▶ **What you need to do**: What is needed is every line of the data that includes the word "lower". Please copy each one.
BEGIN Excerpted records
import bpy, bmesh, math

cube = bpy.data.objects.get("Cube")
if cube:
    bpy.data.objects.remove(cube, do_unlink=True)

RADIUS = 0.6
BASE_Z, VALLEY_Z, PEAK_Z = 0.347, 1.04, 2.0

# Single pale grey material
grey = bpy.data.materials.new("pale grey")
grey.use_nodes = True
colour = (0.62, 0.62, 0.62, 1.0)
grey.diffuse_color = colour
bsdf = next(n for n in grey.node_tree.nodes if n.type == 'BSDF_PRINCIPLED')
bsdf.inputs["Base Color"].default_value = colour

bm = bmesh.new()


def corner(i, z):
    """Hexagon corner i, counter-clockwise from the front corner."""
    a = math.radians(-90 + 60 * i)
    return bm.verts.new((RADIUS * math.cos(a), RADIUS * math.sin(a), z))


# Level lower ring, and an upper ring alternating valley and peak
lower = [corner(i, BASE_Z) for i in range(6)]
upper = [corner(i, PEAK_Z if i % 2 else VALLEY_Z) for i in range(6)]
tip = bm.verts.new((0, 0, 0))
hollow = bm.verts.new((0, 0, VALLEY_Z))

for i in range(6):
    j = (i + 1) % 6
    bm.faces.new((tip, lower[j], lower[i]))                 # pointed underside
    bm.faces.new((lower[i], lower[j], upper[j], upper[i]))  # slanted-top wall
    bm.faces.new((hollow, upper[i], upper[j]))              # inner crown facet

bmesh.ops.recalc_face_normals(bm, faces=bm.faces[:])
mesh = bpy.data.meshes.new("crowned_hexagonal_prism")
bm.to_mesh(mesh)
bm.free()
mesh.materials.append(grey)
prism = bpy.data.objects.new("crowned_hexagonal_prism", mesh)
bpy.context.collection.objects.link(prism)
END Excerpted records
▶ **Response**:
# Level lower ring, and an upper ring alternating valley and peak
lower = [corner(i, BASE_Z) for i in range(6)]
    bm.faces.new((tip, lower[j], lower[i]))                 # pointed underside
    bm.faces.new((lower[i], lower[j], upper[j], upper[i]))  # slanted-top wall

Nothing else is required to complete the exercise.